The product of a tough, impoverished upbringing, African American actor Robert Guillaume fought his way out of the St. Louis slums by virtue of talent, persistence and an unwillingness to bow down to anyone. After military service and college, Guillaume held down short-term jobs ranging from cook to streetcar conductor, all the while training his voice for potential musical comedy work--training that paid off with his first Broadway show, 1961's Kwamina. Among his many stage credits were the musical versions of Golden Boy (with Sammy Davis Jr.) and Purlie Victorious, and the long-running review Jacques Brel is Alive and Well and Living in Paris. When New York stage work was scarce, Guillaume created his own opportunities by giving one-man concerts. After guesting in several of the black-oriented TV sitcoms of the 1970s, Guillaume was cast in 1977 as the imperious, outspoken family retainer Benson in the daytime-drama parody Soap (the actor would be first to admit that many of Benson's more contentious traits sprang from Guillaume's own prickly personality). The role won Guillaume a 1978 Emmy as "Outstanding Supporting Actor." In 1979, Guillaume carried over his Soap role into his own starring series, the now classic sitcom Benson, which ran until 1986 and which won Guillaume another Emmy, this time as "Outstanding Lead Actor." Robert Guillaume also headlined the appropriately titled 1989 series The Robert Guillaume Show, wherein for approximately five months he starred as divorced marriage counselor Edward Sawyer. In the several years to follow, Guillaume would star in shows like Sports night, as well as a number of films like Big Fish and Satin.

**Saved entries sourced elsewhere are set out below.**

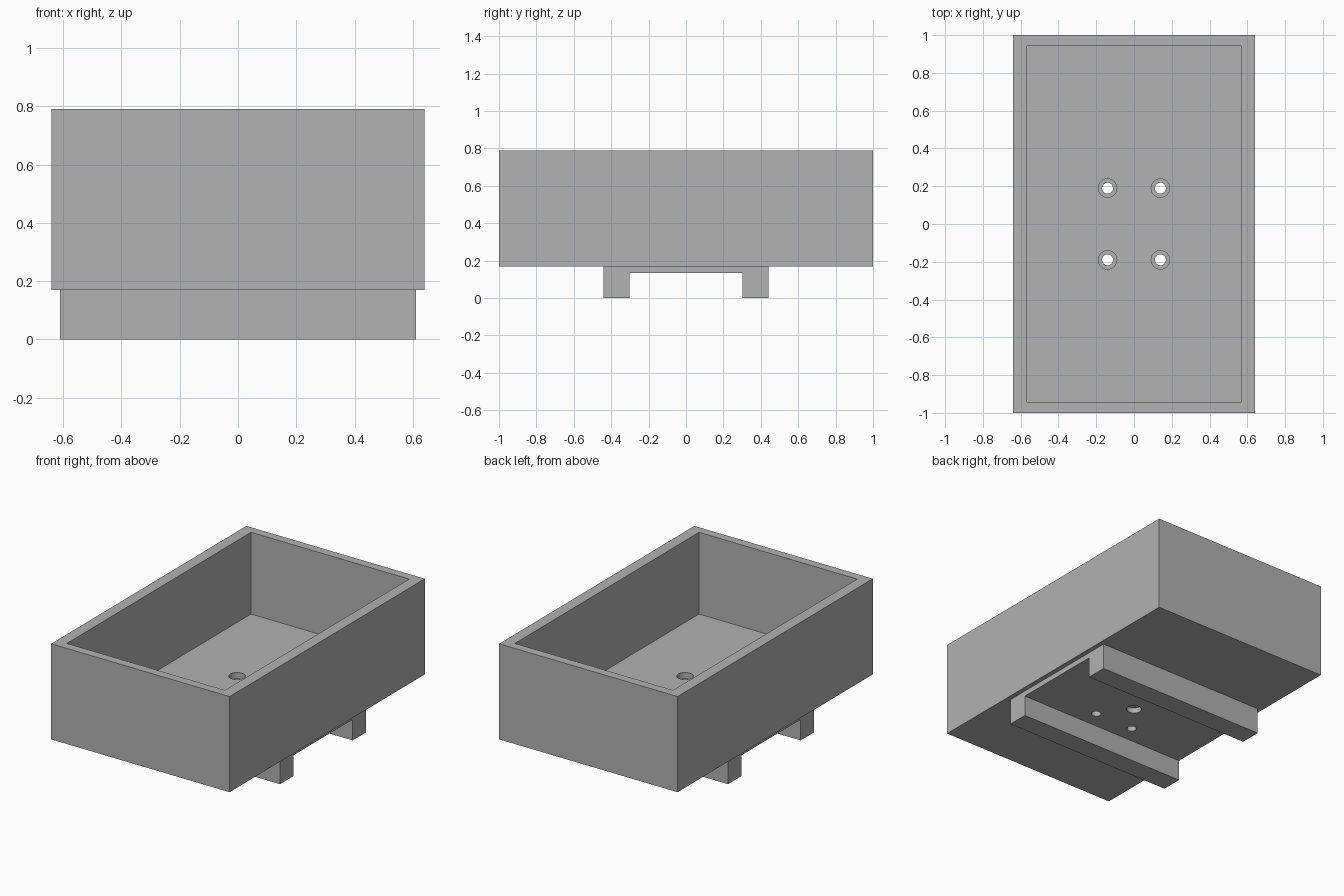
import bpy
import bmesh
from math import radians

cube = bpy.data.objects.get("Cube")
if cube:
    bpy.data.objects.remove(cube, do_unlink=True)

# Overall dimensions
HALF_X, HALF_Y = 0.64, 1.0
INNER_X, INNER_Y = 0.567, 0.943
BOTTOM, FLOOR, TOP = 0.17, 0.26, 0.79
BASE_X, BASE_Y, FOOT_Y, PLATE_Z = 0.61, 0.44, 0.303, 0.135
HOLE_X, HOLE_Y = 0.14, 0.19
BORE_Z = FLOOR - 0.04

grey = bpy.data.materials.new("plain grey")
grey.use_nodes = True
grey.diffuse_color = (0.445, 0.445, 0.445, 1)
grey.node_tree.nodes["Principled BSDF"].inputs["Base Color"].default_value = grey.diffuse_color


def make_object(name, bm):
    bmesh.ops.recalc_face_normals(bm, faces=bm.faces)
    mesh = bpy.data.meshes.new(name)
    bm.to_mesh(mesh)
    bm.free()
    mesh.materials.append(grey)
    obj = bpy.data.objects.new(name, mesh)
    bpy.context.collection.objects.link(obj)
    return obj


def extrude_profile(name, points, offset):
    bm = bmesh.new()
    face = bm.faces.new([bm.verts.new(p) for p in points])
    result = bmesh.ops.extrude_face_region(bm, geom=[face])
    verts = [v for v in result["geom"] if isinstance(v, bmesh.types.BMVert)]
    bmesh.ops.translate(bm, verts=verts, vec=offset)
    return make_object(name, bm)


def box(name, half_x, half_y, low, high):
    corners = [(-half_x, -half_y, low), (half_x, -half_y, low),
               (half_x, half_y, low), (-half_x, half_y, low)]
    return extrude_profile(name, corners, (0, 0, high - low))


def cylinder(name, x, y, radius, low, high):
    bm = bmesh.ops and bmesh.new()
    bmesh.ops.create_cone(bm, cap_ends=True, segments=32, radius1=radius,
                          radius2=radius, depth=high - low)
    bmesh.ops.translate(bm, verts=bm.verts, vec=(x, y, (low + high) / 2))
    return make_object(name, bm)


def cut(target, cutter):
    mod = target.modifiers.new("cut", 'BOOLEAN')
    mod.operation = 'DIFFERENCE'
    mod.solver = 'EXACT'
    mod.object = cutter
    bpy.context.view_layer.objects.active = target
    bpy.ops.object.modifier_apply(modifier=mod.name)


# Open tray
tray = box("tray", HALF_X, HALF_Y, BOTTOM, TOP)
cavity = box("cavity_cutter", INNER_X, INNER_Y, FLOOR, TOP + 0.1)
cut(tray, cavity)
cutters = [cavity]

# Channel-shaped base with two feet running across the width
profile = [(-BASE_Y, 0), (-FOOT_Y, 0), (-FOOT_Y, PLATE_Z), (FOOT_Y, PLATE_Z),
           (FOOT_Y, 0), (BASE_Y, 0), (BASE_Y, BOTTOM), (-BASE_Y, BOTTOM)]
base = extrude_profile("channel_base", [(-BASE_X, y, z) for y, z in profile],
                       (2 * BASE_X, 0, 0))

# Four counterbored screw holes
for x in (-HOLE_X, HOLE_X):
    for y in (-HOLE_Y, HOLE_Y):
        bore = cylinder("counterbore_cutter", x, y, 0.049, BORE_Z, FLOOR + 0.1)
        shaft = cylinder("shaft_cutter", x, y, 0.029, 0.05, FLOOR + 0.1)
        cut(tray, bore)
        cut(tray, shaft)
        cut(base, shaft)
        cutters += [bore, shaft]

# Central blind recess under the base
recess = cylinder("recess_cutter", 0, 0, 0.045, 0.05, BOTTOM + 0.1)
cut(base, recess)
cutters.append(recess)

for cutter in cutters:
    bpy.data.objects.remove(cutter, do_unlink=True)

# Smooth hole walls, crisp edges elsewhere
for obj in (tray, base):
    bpy.ops.object.select_all(action='DESELECT')
    obj.select_set(True)
    bpy.context.view_layer.objects.active = obj
    bpy.ops.object.shade_smooth_by_angle(angle=radians(30))
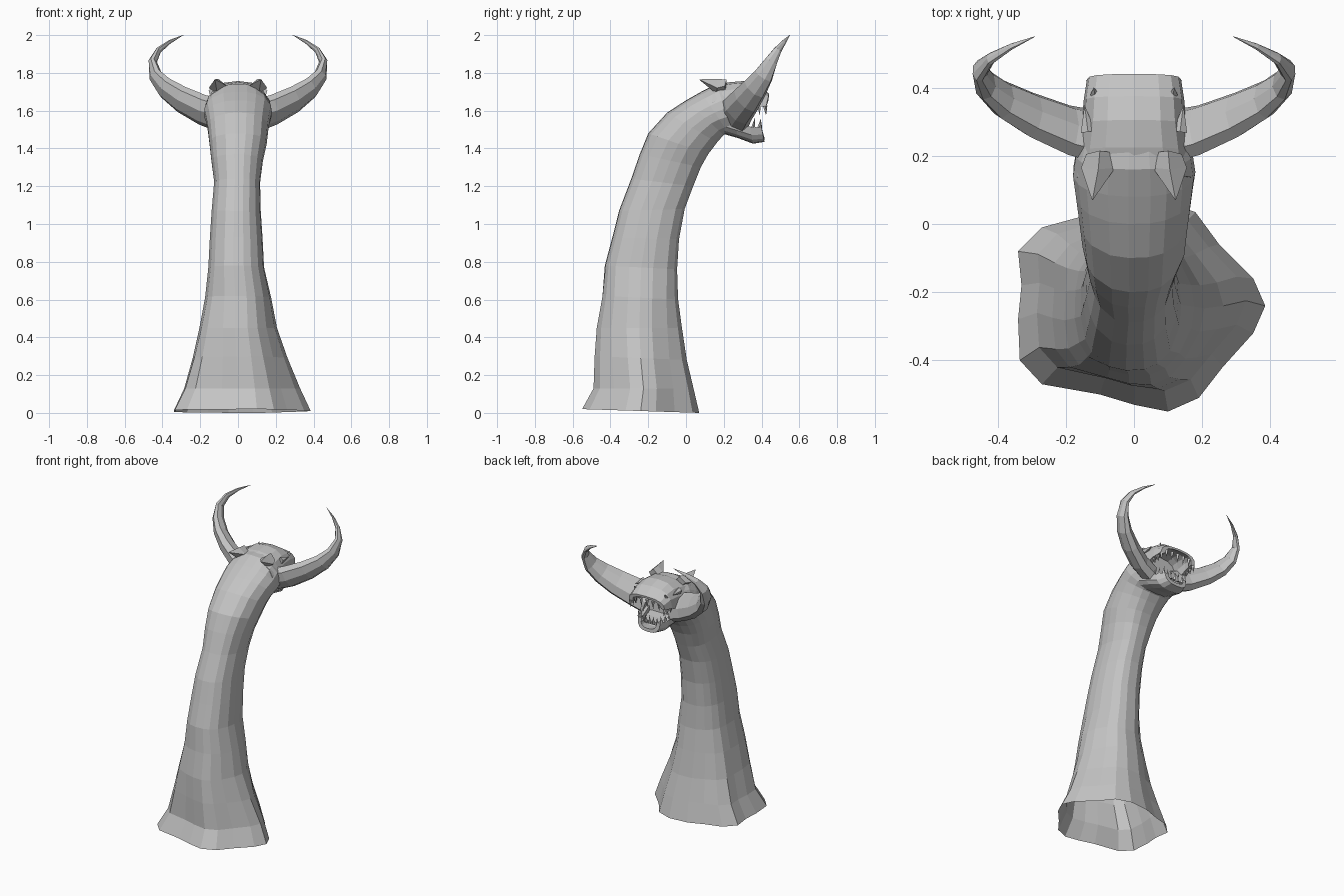
import bpy, bmesh, math
from mathutils import Vector

if "Cube" in bpy.data.objects:
    bpy.data.objects.remove(bpy.data.objects["Cube"])

grey = bpy.data.materials.new("stone grey")
grey.diffuse_color = (0.55, 0.55, 0.55, 1)
grey.use_nodes = True
grey.node_tree.nodes["Principled BSDF"].inputs["Base Color"].default_value = grey.diffuse_color


def finish(bm, name):
    bmesh.ops.remove_doubles(bm, verts=bm.verts, dist=0.0003)
    bmesh.ops.recalc_face_normals(bm, faces=bm.faces)
    me = bpy.data.meshes.new(name)
    bm.to_mesh(me)
    bm.free()
    me.materials.append(grey)
    ob = bpy.data.objects.new(name, me)
    bpy.context.collection.objects.link(ob)
    return ob


def loft(name, rings, cap_start=True, cap_end=True):
    """Skin a list of closed rings with quads."""
    bm = bmesh.new()
    vs = [[bm.verts.new(p) for p in r] for r in rings]
    n = len(vs[0])
    for a, b in zip(vs, vs[1:]):
        for i in range(n):
            j = (i + 1) % n
            bm.faces.new((a[i], a[j], b[j], b[i]))
    if cap_start:
        bm.faces.new(vs[0][::-1])
    if cap_end:
        bm.faces.new(vs[-1])
    return finish(bm, name)


def spow(v, e):
    return math.copysign(abs(v) ** e, v)


# Neck: irregular open foot blending into a rounded section, leaning forward
foot = [(.385, -.24), (.35, -.16), (.25, -.06), (.18, .035), (.08, .07), (-.05, .06),
        (-.16, .02), (-.27, -.01), (-.34, -.08), (-.33, -.18), (-.34, -.28), (-.335, -.40),
        (-.27, -.47), (-.10, -.50), (0, -.53), (.10, -.55), (.19, -.51), (.26, -.42), (.35, -.32)]
unit = [((x - .02) / .36, (y + .24) / .31) for x, y in foot]
# back y, back z, front y, front z, half width, centre x, foot blend
sections = [
    (-.55, .02, .07, 0, .36, .02, 1), (-.49, .13, .04, .13, .305, .02, .9),
    (-.485, .30, .005, .28, .25, .01, .7), (-.475, .45, -.02, .45, .205, 0, .45),
    (-.445, .62, -.04, .60, .175, 0, .2), (-.43, .78, -.045, .76, .148, -.01, 0),
    (-.39, .93, -.035, .92, .14, -.01, 0), (-.355, 1.07, -.005, 1.08, .13, -.01, 0),
    (-.29, 1.24, .04, 1.20, .122, -.005, 0), (-.245, 1.37, .08, 1.30, .137, -.005, 0),
    (-.20, 1.48, .12, 1.37, .152, 0, 0), (-.10, 1.59, .165, 1.43, .162, 0, 0),
    (0, 1.655, .20, 1.47, .172, 0, 0), (.08, 1.70, .225, 1.48, .18, 0, 0),
    (.16, 1.742, .25, 1.48, .172, 0, 0), (.25, 1.745, .27, 1.49, .15, 0, 0)]
rings = []
for by, bz, fy, fz, hw, cx, w in sections:
    back, front = Vector((0, by, bz)), Vector((0, fy, fz))
    mid, half = (back + front) / 2, (front - back) / 2
    ring = []
    for u, v in unit:
        a = math.atan2(v, u)
        eu, ev = spow(math.cos(a), .85), spow(math.sin(a), .85)
        u2, v2 = u * w + eu * (1 - w), v * w + ev * (1 - w)
        ring.append(mid + half * v2 + Vector((cx + hw * u2, 0, 0)))
    rings.append(ring)
loft("neck", rings, cap_start=False)


# Jaws: arched shells, each section (y, crown z, lip z, half width)
def jaw(name, table, thick):
    out = []
    for y, crown, lip, hw in table:
        ring = []
        for k, order in ((1, range(9)), (1 - thick, range(8, -1, -1))):
            for i in order:
                a = math.pi * i / 8
                c, s = spow(math.cos(a), .7), math.sin(a) ** .75
                ring.append((hw * k * c, y + .015 * s, lip + (crown - lip) * k * s))
        out.append(ring)
    return loft(name, out)


jaw("upper_jaw", [(.13, 1.725, 1.57, .176), (.21, 1.75, 1.57, .165), (.29, 1.757, 1.59, .153),
                  (.36, 1.735, 1.615, .148), (.425, 1.69, 1.625, .138)], .22)
jaw("lower_jaw", [(.19, 1.475, 1.56, .15), (.26, 1.455, 1.535, .135),
                  (.34, 1.425, 1.515, .11), (.40, 1.435, 1.51, .085)], .3)


# Cones for teeth and nostrils
def cone(bm, base, tip, r, sides=4):
    base, tip = Vector(base), Vector(tip)
    d = tip - base
    q = d.to_track_quat('Z', 'Y').to_matrix().to_4x4()
    q.translation = base + d / 2
    bmesh.ops.create_cone(bm, cap_ends=True, segments=sides, radius1=r, radius2=0,
                          depth=d.length, matrix=q)


bm = bmesh.new()
for s in (-1, 1):
    for i in range(4):
        y = .32 + .033 * i
        cone(bm, (s * (.138 - .003 * i), y, 1.625), (s * .128, y + .005, 1.575), .012)
        y = .29 + .033 * i
        cone(bm, (s * (.115 - .01 * i), y, 1.51), (s * (.115 - .01 * i), y + .008, 1.56), .011)
for i in range(5):
    x = -.09 + .045 * i
    cone(bm, (x, .425, 1.66), (x, .42, 1.605), .013)
    cone(bm, (x * .65, .392, 1.49), (x * .65, .40, 1.545), .011)
finish(bm, "teeth")

# Tongue floor inside the mouth
loft("tongue", [[(-w, y, z), (w, y, z), (w, y, z + .02), (-w, y, z + .02)]
                for y, z, w in ((.22, 1.50, .09), (.32, 1.48, .075), (.38, 1.475, .05))])

# Paired horns, ear spikes, eyes and nostrils
path = [(.10, .255, 1.575, .10), (.19, .275, 1.605, .094), (.30, .32, 1.66, .084),
        (.385, .365, 1.72, .07), (.437, .41, 1.785, .054), (.452, .45, 1.86, .036),
        (.42, .485, 1.92, .022), (.36, .52, 1.965, .012), (.29, .55, 2.0, .001)]
wide = Vector((0, -.62, .78))
for s, side in ((-1, "left"), (1, "right")):
    pts = [Vector((s * p[0], p[1], p[2])) for p in path]
    rings = []
    for i, p in enumerate(pts):
        t = (pts[min(i + 1, 8)] - pts[max(i - 1, 0)]).normalized()
        n = (wide - t * wide.dot(t)).normalized()
        m = t.cross(n)
        r = path[i][3]
        rings.append([p + n * r * math.cos(a) + m * r * .62 * math.sin(a)
                      for a in [2 * math.pi * (k + .5) / 8 for k in range(8)]])
    loft(side + "_horn", rings)

    # Ear spike pointing back along the crown
    tip = Vector((s * .122, .07, 1.765))
    loft(side + "_ear_spike", [
        [(s * x, y, z) for x, y, z in ((.065, .21, 1.73), (.10, .215, 1.765), (.14, .205, 1.73), (.10, .21, 1.69))],
        [(s * x, y, z) for x, y, z in ((.055, .165, 1.73), (.105, .16, 1.768), (.155, .165, 1.72), (.11, .16, 1.69))],
        [tip + Vector(d) * .001 for d in ((-s, 0, 0), (0, 0, 1), (s, 0, 0), (0, 0, -1))]])

    # Slanted brow over the eye, and a small nostril bump
    bm = bmesh.new()
    cone(bm, (s * .135, .27, 1.70), (s * .145, .35, 1.70), .022, 5)
    finish(bm, side + "_eye")
    bm = bmesh.new()
    cone(bm, (s * .115, .38, 1.69), (s * .118, .40, 1.715), .014)
    finish(bm, side + "_nostril")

Biography by Hal Erickson
- Raised by his maternal grandmother.
- Served in the United States Army between high school and college; received an honorable discharge.
- Made his Broadway debut in Kwamina in 1961.
- Played sarcastic butler Benson on Soap for two years; the character was then spun-off into his own show, Benson.
- In 1990, replaced Michael Crawford in the lead role in the Los Angeles production of Phantom of the Opera, becoming the first African American to perform the role.
- With wife Donna Brown Guillaume, started the Confetti Entertainment Company, which publishes read-along books and tapes, and is the inspiration behind the award-winning animated HBO series Happily Ever After: Fairy Tales for Every Child.
- Released a CD of show tunes in 1996 called This Is the Moment.
- Suffered a stroke on the set of the comedy Sports Night in 1999, but convinced the producers to write it into the show, allowing him to return.